Indeed, the O’Bannon case in the Ninth Circuit recently decided on the proper antitrust framework -the rule of reason–for the payment of NILs to athletes. Significantly, the Chief Judge in that case noted that the Ninth Circuit’s decision was limited to the facts at hand, stated that “the national debate about amateurism in college sports is important. But our task as appellate judges is not to resolve it. Nor could we..” The Supreme Court, despite petitions for certiorari by both sides, declined to review the decision. Other cases concerning payment of athletes exist in courts throughout the states and 12 federal regional circuits. Waiting for the courts to develop clarity is risky and likely to be frustrating. Courts decide cases on specific, relatively narrow sets of facts. As a result, absent an overarching Supreme Court decision, which is by no means assured, a clear judicial resolution of the athletic compensation issue could be a decade or more away.
The NCAA needs to do its job which is to establish broad amateurism policy based on a thoughtful analysis and considering all stakeholder interests. Quizzically Dr. Rice, in her remarks accompanying the Report’s release, did not shy away from discussing the NIL and compensation matter issues, saying that “for the life of me I don’t understand the difference between Olympic payments and participation in Dancing with the Stars–and what can’t be allowed . . . .” She pointed out that most Commissioners believe that the NIL rules should be taken up as soon as the legal framework is established. We say, “Why wait?” The Drake Group has proposed a very specific framework for how to handle NILs in its position paper on that issue including calling for athlete reporting, conformance with marketplace value, no involvement of institutional representatives and other controls. To restrict athletes’ outside income while enriching coaches and athletic directors and allowing institutions to build lavish facilities that aid recruiting, but lack educational value, yet failing to meet athletes’ basic medical and insurance needs invites accusations of exploitation and perpetuates under-the-table payments.

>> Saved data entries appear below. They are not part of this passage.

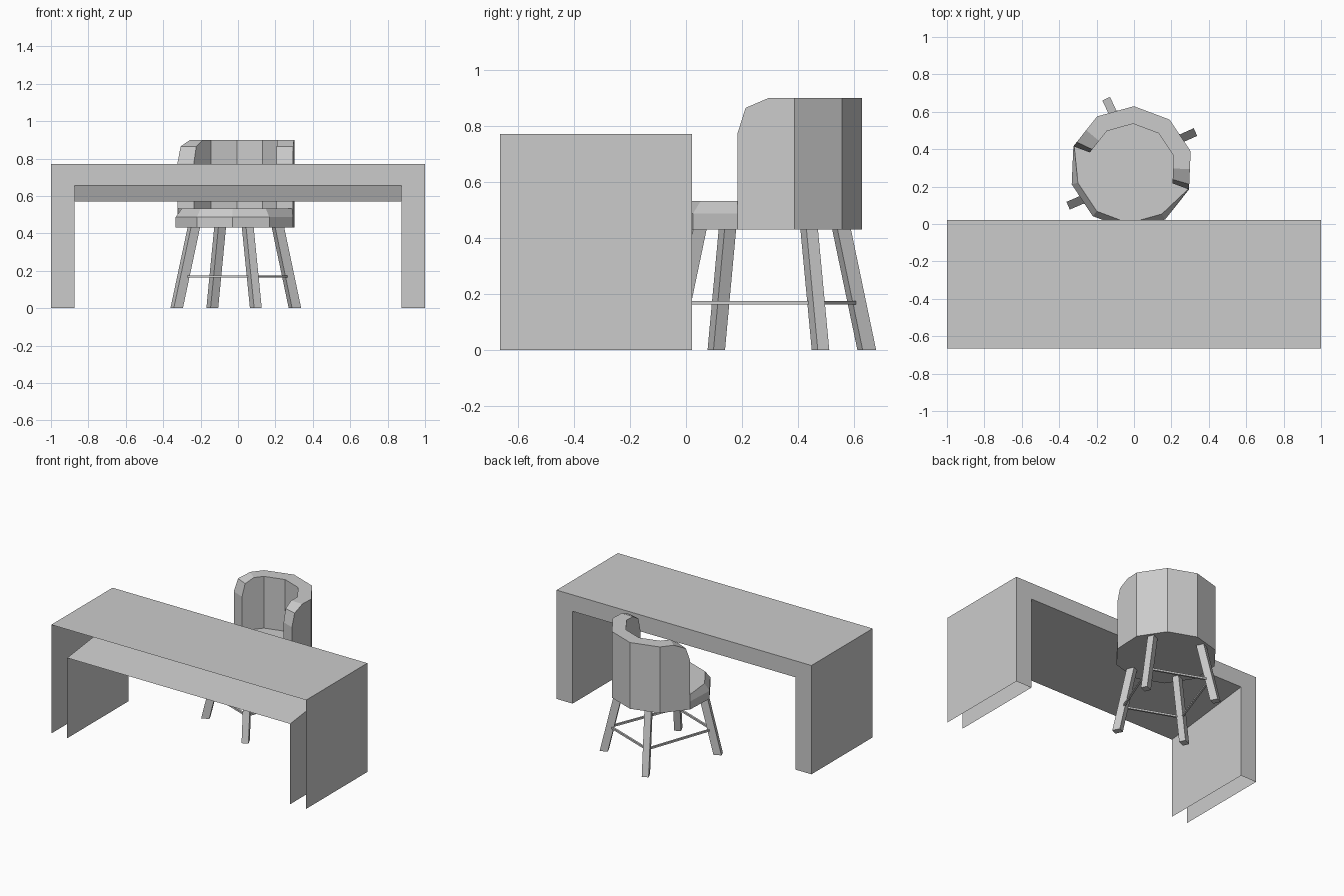
import bpy, bmesh
from math import sin, cos, radians
from mathutils import Vector

if "Cube" in bpy.data.objects:
    bpy.data.objects.remove(bpy.data.objects["Cube"])

CX, CY = -0.015, 0.30      # chair centre
TURN = -20.5               # chair is turned on the floor; right end of backrest
MID = TURN + 90            # direction of the backrest


def add_mesh(name, verts, faces):
    me = bpy.data.meshes.new(name)
    bm = bmesh.new()
    vs = [bm.verts.new(v) for v in verts]
    for f in faces:
        bm.faces.new([vs[i] for i in f])
    bmesh.ops.remove_doubles(bm, verts=bm.verts, dist=1e-5)
    bmesh.ops.recalc_face_normals(bm, faces=bm.faces)
    bm.to_mesh(me)
    bm.free()
    ob = bpy.data.objects.new(name, me)
    bpy.context.collection.objects.link(ob)
    return ob


def polar(deg, r, z):
    a = radians(deg)
    return Vector((CX + r * cos(a), CY + r * sin(a), z))


def bar(name, a, b, w, d, side):
    """Box-section bar from a to b; ends stay horizontal if it is upright."""
    axis = (b - a).normalized()
    if abs(axis.z) > 0.5:
        u = Vector((side.x, side.y, 0)).normalized()
        v = Vector((-u.y, u.x, 0))
    else:
        u = Vector((0, 0, 1))
        v = axis.cross(u)
    corners = [u * (sx * w / 2) + v * (sy * d / 2)
               for sx, sy in ((-1, -1), (1, -1), (1, 1), (-1, 1))]
    verts = [p + c for p in (a, b) for c in corners]
    faces = [(0, 1, 2, 3), (4, 5, 6, 7)]
    faces += [(i, (i + 1) % 4, (i + 1) % 4 + 4, i + 4) for i in range(4)]
    return add_mesh(name, verts, faces)


# Desk: hollow bridge shape, open at the front and underneath, underside slopes
H, F, B = 0.772, -0.665, 0.022


def arch(x, z, y):
    return [(-x, y, 0), (-x, y, z), (x, y, z), (x, y, 0)]


verts = arch(1, H, F) + arch(1, H, B) + arch(0.875, 0.57, F) + arch(0.875, 0.655, B)
faces = []
for i in range(3):
    for p, q in ((0, 4), (8, 12), (4, 12)):     # outside, inside, back
        faces.append((p + i, p + i + 1, q + i + 1, q + i))
add_mesh("desk", verts, faces)

# Seat: ten-sided, chamfered on the open side
R, RI, RC = 0.33, 0.236, 0.296
Z0, Z1, Z2 = 0.43, 0.487, 0.533
open_angles = [TURN + 180 + 36 * k for k in range(6)]
back_angles = [TURN + 36 * k for k in range(6)]
rim = [R - 0.005] + [RC] * 4 + [R - 0.005]
low = [polar(a, R, Z0) for a in open_angles]
mid = [polar(a, R, Z1) for a in open_angles]
top = [polar(a, r, Z2) for a, r in zip(open_angles, rim)]
inner = [polar(a, RI, Z2) for a in back_angles]
under = [polar(a, R, Z0) for a in back_angles[1:-1]]
faces = []
for i in range(5):
    faces += [(i, i + 1, i + 7, i + 6), (i + 6, i + 7, i + 13, i + 12)]
faces.append(tuple(range(12, 24)))                       # seat top
faces.append(tuple(range(6)) + tuple(range(24, 28)))     # underside
add_mesh("seat", low + mid + top + inner + under, faces)

# Backrest: half ring of five flat panels with cut-off top corners
stations = [(0, 0.775), (0.14, 0.865), (0.54, 0.90), (1, 0.90), (2, 0.90)]
stations += [(5 - t, z) for t, z in reversed(stations)]


def on_ring(t, r, z):
    k = min(int(t), 4)
    return polar(back_angles[k], r, z).lerp(polar(back_angles[k + 1], r, z), t - k)


verts, faces = [], []
for t, z in stations:
    verts += [on_ring(t, R, Z0), on_ring(t, R, z), on_ring(t, RI, z), on_ring(t, RI, Z2)]
for s in range(len(stations) - 1):
    n = 4 * s
    faces += [(n + j, n + j + 1, n + j + 5, n + j + 4) for j in range(3)]
last = 4 * (len(stations) - 1)
faces += [(0, 1, 2, 3), (last, last + 1, last + 2, last + 3)]
add_mesh("backrest", verts, faces)

# Splayed legs, then rungs joining neighbouring legs
leg_names = ["back_right", "back_left", "front_left", "front_right"]
top_dirs = [MID - 38, MID + 38, MID + 145, MID + 215]
foot_dirs = [MID - 40, MID + 40, MID + 142, MID + 218]
joints = []
for n, ta, fa in zip(leg_names, top_dirs, foot_dirs):
    foot, head = polar(fa, 0.367, 0), polar(ta, 0.268, Z0 + 0.003)
    bar(n + "_leg", foot, head, 0.053, 0.045, foot - head)
    joints.append(foot.lerp(head, 0.168 / Z0))
for i in range(4):
    bar("rung_%d" % (i + 1), joints[i], joints[(i + 1) % 4], 0.013, 0.013, None)
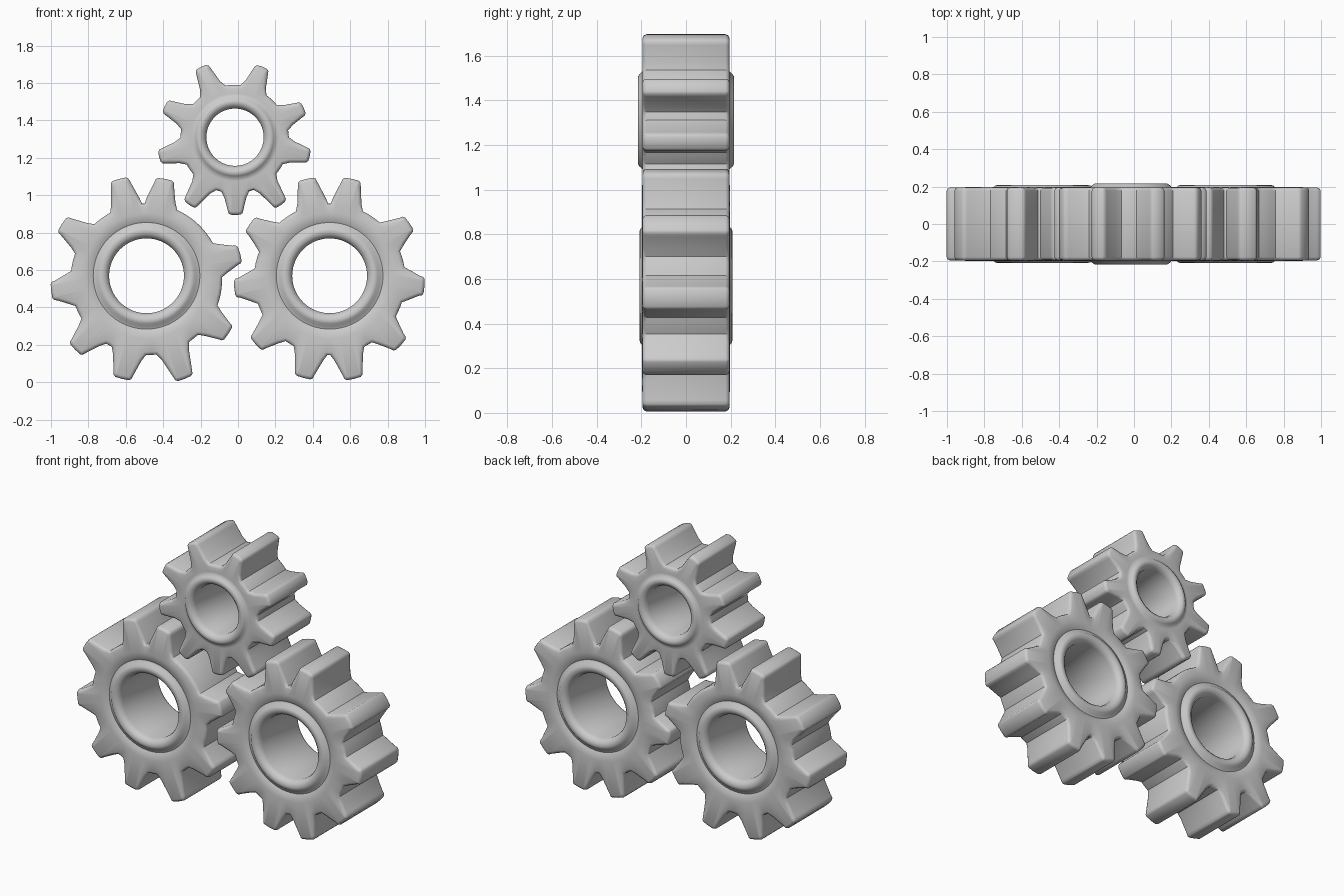
import bpy, bmesh
from math import atan2, hypot, cos, sin, pi, ceil
from mathutils import Vector

if "Cube" in bpy.data.objects:
    bpy.data.objects.remove(bpy.data.objects["Cube"])

DEPTH = 0.195   # half thickness of the teeth


def outline(centre, root, tips, tip_half, base_half, foot_half):
    """Gear silhouette: tapered teeth aimed at the tips, joined by root arcs."""
    cx, cz = centre
    polar = sorted((atan2(z - cz, x - cx) % (2 * pi), hypot(x - cx, z - cz)) for x, z in tips)
    n = len(polar)
    pts = []
    for i, (a, t) in enumerate(polar):
        before = (a - polar[i - 1][0]) % (2 * pi)
        after = (polar[(i + 1) % n][0] - a) % (2 * pi)
        foot = foot_half / root
        f0, f1 = min(foot, 0.46 * before), min(foot, 0.46 * after)
        pts.append((root * cos(a - f0), root * sin(a - f0)))
        side = [(root + 0.025, base_half), (t - 0.025, tip_half),
                (t - 0.008, tip_half - 0.004), (t, tip_half - 0.016)]
        tooth = [(u, -v) for u, v in side] + [(t + 0.002, 0)] + side[::-1]
        pts += [(u * cos(a) - v * sin(a), u * sin(a) + v * cos(a)) for u, v in tooth]
        pts.append((root * cos(a + f1), root * sin(a + f1)))
        # root arc up to the next tooth
        nxt = polar[(i + 1) % n][0]
        start = a + f1
        span = after - f1 - min(foot, 0.46 * after)
        steps = max(1, ceil(span / 0.08))
        for k in range(1, steps):
            b = start + span * k / steps
            pts.append((root * cos(b), root * sin(b)))
    return [Vector(p) for p in pts]


def inset(pts, d):
    """Shrink the outline by d along its corner normals."""
    out = []
    for i, p in enumerate(pts):
        e = (pts[(i + 1) % len(pts)] - pts[i - 1]).normalized()
        out.append(p - Vector((e.y, -e.x)) * d)
    return out


def gear(name, centre, hole_centre, root, tips, widths, collar):
    cx, cz = centre
    hx, hz = hole_centre
    pts = outline(centre, root, tips, *widths)
    angles = [atan2(p.y, p.x) for p in pts]
    # front half of the section, from the tooth wall over the face into the hole
    half = [[(cx + p.x, -y, cz + p.y) for p in inset(pts, d)]
            for d, y in ((0, DEPTH - 0.018), (0.005, DEPTH - 0.006), (0.018, DEPTH))]
    half += [[(hx + r * cos(a), -y, hz + r * sin(a)) for a in angles] for r, y in collar]
    rows = half + [[(x, -y, z) for x, y, z in row] for row in reversed(half)]

    bm = bmesh.new()
    rings = [[bm.verts.new(co) for co in row] for row in rows]
    n = len(pts)
    for k, ring in enumerate(rings):
        other = rings[(k + 1) % len(rings)]
        for i in range(n):
            j = (i + 1) % n
            bm.faces.new((ring[i], ring[j], other[j], other[i]))
    bmesh.ops.recalc_face_normals(bm, faces=bm.faces)
    for f in bm.faces:
        f.smooth = True
    mesh = bpy.data.meshes.new(name)
    bm.to_mesh(mesh)
    bm.free()
    ob = bpy.data.objects.new(name, mesh)
    bpy.context.collection.objects.link(ob)
    bpy.context.view_layer.objects.active = ob
    ob.select_set(True)
    bpy.ops.object.shade_smooth_by_angle(angle=0.75)
    ob.select_set(False)


# collar sections (radius, half depth): groove, raised bead, hole edge
big_collar = [(0.335, 0.198), (0.305, 0.194), (0.285, 0.184), (0.27, 0.19),
              (0.255, 0.205), (0.24, 0.209), (0.222, 0.205), (0.207, 0.192), (0.2, 0.172)]
small_collar = [(0.235, 0.194), (0.218, 0.196), (0.207, 0.208), (0.195, 0.216),
                (0.178, 0.214), (0.162, 0.202), (0.153, 0.18)]
big_teeth = (0.053, 0.078, 0.095)
small_teeth = (0.042, 0.058, 0.075)

# left gear, one tooth missing beside the top gear
gear("left_gear", (-0.49, 0.55), (-0.489, 0.569), 0.405,
     [(0.01, 0.685), (-0.39, 1.085), (-0.635, 1.085), (-0.94, 0.845), (-0.997, 0.487),
      (-0.87, 0.176), (-0.62, 0.02), (-0.286, 0.02), (-0.053, 0.26)], big_teeth, big_collar)

# right gear
gear("right_gear", (0.49, 0.55), (0.49, 0.569), 0.405,
     [(0.995, 0.513), (0.915, 0.85), (0.61, 1.085), (0.366, 1.085), (0.065, 0.845),
      (-0.018, 0.503), (0.095, 0.205), (0.35, 0.025), (0.62, 0.02), (0.87, 0.2)],
     big_teeth, big_collar)

# top gear
gear("top_gear", (-0.018, 1.30), (-0.016, 1.31), 0.29,
     [(-0.195, 1.685), (0.13, 1.685), (0.35, 1.465), (0.382, 1.21), (0.23, 0.95),
      (-0.013, 0.896), (-0.26, 0.95), (-0.42, 1.205), (-0.39, 1.475)],
     small_teeth, small_collar)
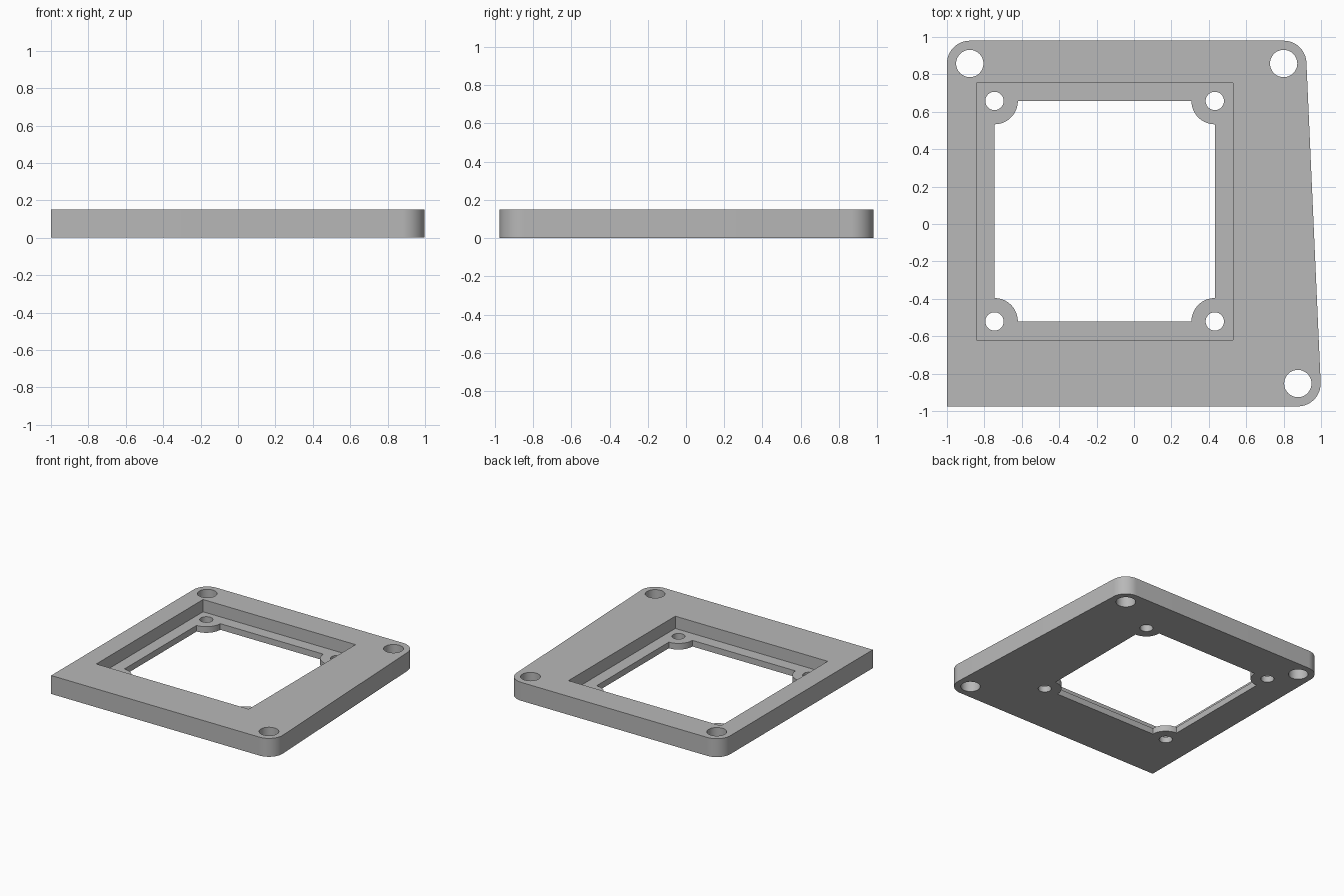
import bpy
import bmesh
from math import atan2, cos, sin, pi, radians

if "Cube" in bpy.data.objects:
    bpy.data.objects.remove(bpy.data.objects["Cube"])

HEIGHT, LEDGE = 0.15, 0.05
CORNER_R, BOSS_R, BOLT_R, SCREW_R = 0.122, 0.125, 0.073, 0.049
BACK_LEFT, BACK_RIGHT, FRONT_RIGHT = (0.80, 0.858), (-0.878, 0.858), (0.876, -0.853)
WIN_X, WIN_Y = (-0.746, 0.432), (-0.521, 0.658)
REC_X, REC_Y = (-0.843, 0.53), (-0.619, 0.755)

grey = bpy.data.materials.new("grey")
grey.use_nodes = True
colour = (0.48, 0.48, 0.48, 1)
grey.diffuse_color = colour
grey.node_tree.nodes["Principled BSDF"].inputs["Base Color"].default_value = colour


def arc(centre, radius, start, end, steps=16):
    angles = [start + (end - start) * i / steps for i in range(steps + 1)]
    return [(centre[0] + radius * cos(a), centre[1] + radius * sin(a)) for a in angles]


def prism(name, outline, bottom, top):
    """Extrude a counter-clockwise outline between two heights."""
    bm = bmesh.new()
    face = bm.faces.new([bm.verts.new((x, y, bottom)) for x, y in outline])
    up = bmesh.ops.extrude_face_region(bm, geom=[face])
    verts = [g for g in up["geom"] if isinstance(g, bmesh.types.BMVert)]
    bmesh.ops.translate(bm, vec=(0, 0, top - bottom), verts=verts)
    bmesh.ops.recalc_face_normals(bm, faces=bm.faces)
    mesh = bpy.data.meshes.new(name)
    bm.to_mesh(mesh)
    bm.free()
    mesh.materials.append(grey)
    obj = bpy.data.objects.new(name, mesh)
    bpy.context.collection.objects.link(obj)
    return obj


# Plate: three rounded corners, one square corner, a slanted side
slant = atan2(FRONT_RIGHT[0] - BACK_LEFT[0], BACK_LEFT[1] - FRONT_RIGHT[1])
outline = [(-1, FRONT_RIGHT[1] - CORNER_R)]
outline += arc(FRONT_RIGHT, CORNER_R, -pi / 2, slant)
outline += arc(BACK_LEFT, CORNER_R, slant, pi / 2)
outline += arc(BACK_RIGHT, CORNER_R, pi / 2, pi)
plate = prism("mounting_plate", outline, 0, HEIGHT)

# Square recess from the top
(x0, x1), (y0, y1) = REC_X, REC_Y
cutters = [prism("recess_cutter", [(x0, y0), (x1, y0), (x1, y1), (x0, y1)], LEDGE, 0.3)]

# Window through the ledge, leaving a rounded boss in each corner
(x0, x1), (y0, y1) = WIN_X, WIN_Y
corners = [(x0, y0), (x1, y0), (x1, y1), (x0, y1)]
window = []
for i, corner in enumerate(corners):
    window += arc(corner, BOSS_R, (i + 1) * pi / 2, i * pi / 2)
cutters.append(prism("window_cutter", window, -0.1, 0.3))

# Bolt holes in the plate and screw holes in the bosses
holes = [(c, BOLT_R) for c in (BACK_LEFT, BACK_RIGHT, FRONT_RIGHT)]
holes += [(c, SCREW_R) for c in corners]
for centre, radius in holes:
    circle = arc(centre, radius, 0, 2 * pi, 48)[:-1]
    cutters.append(prism("hole_cutter", circle, -0.1, 0.3))

# Cut everything, then discard the cutters
bpy.ops.object.select_all(action="DESELECT")
bpy.context.view_layer.objects.active = plate
plate.select_set(True)
for cutter in cutters:
    cutter.hide_render = True
    mod = plate.modifiers.new("cut", "BOOLEAN")
    mod.operation, mod.solver, mod.object = "DIFFERENCE", "EXACT", cutter
    bpy.ops.object.modifier_apply(modifier=mod.name)
    bpy.data.objects.remove(cutter)

bpy.ops.object.shade_smooth_by_angle(angle=radians(30))
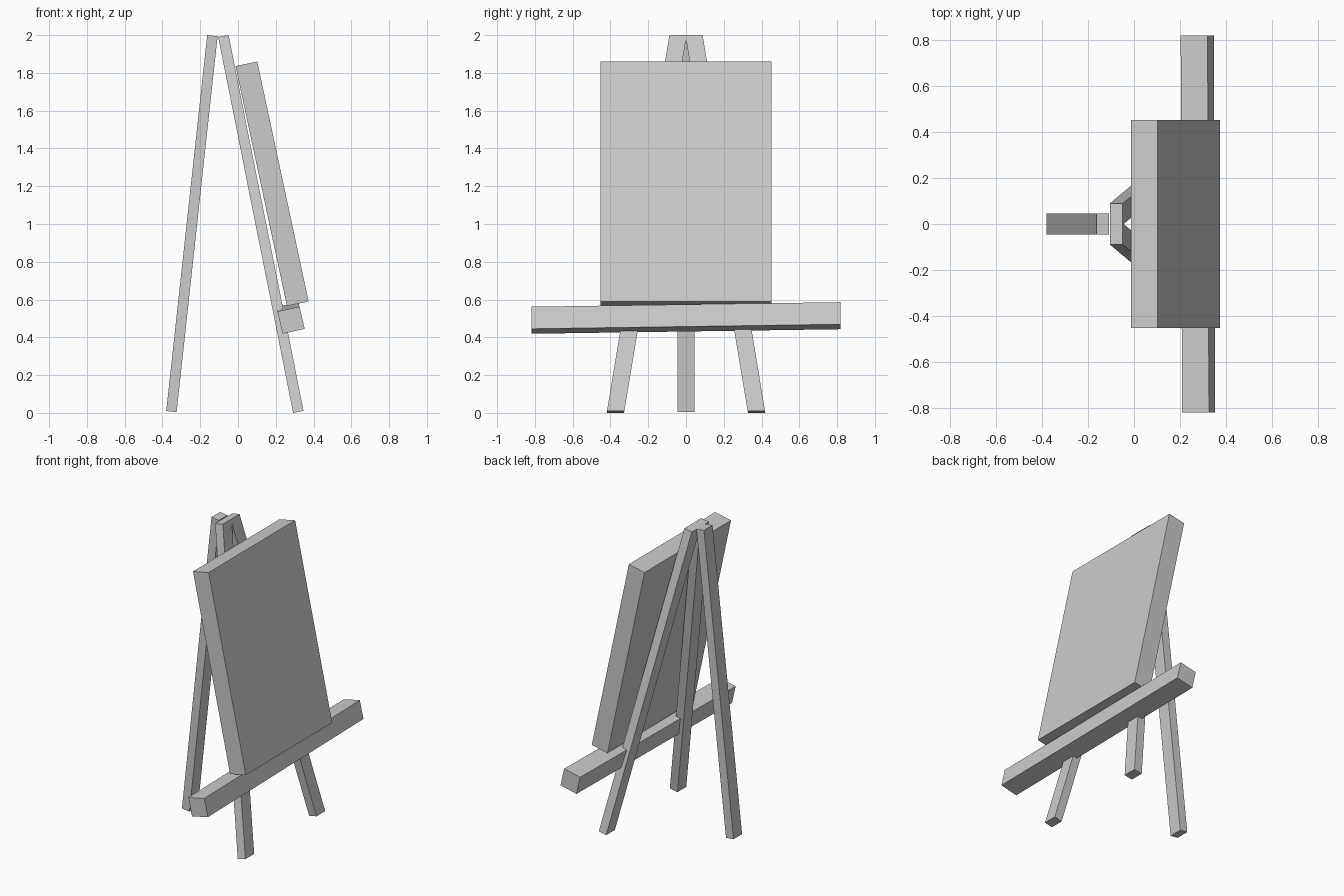
import bpy
import bmesh

if "Cube" in bpy.data.objects:
    bpy.data.objects.remove(bpy.data.objects["Cube"])


def slab(name, profile, half_width, centre=lambda z: 0.0, far_shift=(0.0, 0.0)):
    """Extrude an (x, z) profile along y; centre(z) leans it sideways, far_shift moves the far end."""
    bm = bmesh.new()
    dx, dz = far_shift
    near = [bm.verts.new((x, centre(z) - half_width, z)) for x, z in profile]
    far = [bm.verts.new((x + dx, centre(z) + half_width, z + dz)) for x, z in profile]
    bm.faces.new(near)
    bm.faces.new(far)
    n = len(profile)
    for i in range(n):
        j = (i + 1) % n
        bm.faces.new((near[i], near[j], far[j], far[i]))
    bmesh.ops.recalc_face_normals(bm, faces=bm.faces)
    mesh = bpy.data.meshes.new(name)
    bm.to_mesh(mesh)
    bm.free()
    obj = bpy.data.objects.new(name, mesh)
    bpy.context.collection.objects.link(obj)
    return obj


# Rear leg, leaning forward to the apex
slab("rear_leg", [(-0.38, 0.010), (-0.325, 0.004), (-0.108, 1.994), (-0.163, 2.0)], 0.045)

# Pair of splayed front legs that meet at the top
front_profile = [(0.292, 0.0), (0.347, 0.011), (-0.05, 2.0), (-0.105, 1.99)]
for side, label in ((-1, "left"), (1, "right")):
    slab(f"front_leg_{label}", front_profile, 0.046,
         centre=lambda z, s=side: s * (0.374 - 0.166 * z))

# Thick canvas leaning on the front legs
slab("canvas", [(-0.013, 1.836), (0.102, 1.860), (0.374, 0.590), (0.259, 0.566)], 0.453)

# Ledge bar under the canvas, slightly crooked
slab("ledge", [(0.209, 0.537), (0.326, 0.562), (0.353, 0.445), (0.236, 0.419)], 0.819,
     far_shift=(-0.006, 0.024))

Lastly, The Drake Group believes the Commission missed the opportunity to identify and address other significant athlete benefit problems. With few exceptions, athletes or their families must pay for their own athletic injury insurance. There are no long-term medical guarantees except for catastrophic injuries. It is this imbalance of who is actually benefitting from the athletics revenues largesse that produces public sympathy for even illegal athlete compensation. It is this system that must be addressed and we believe the Commission should continue its work to try to do so.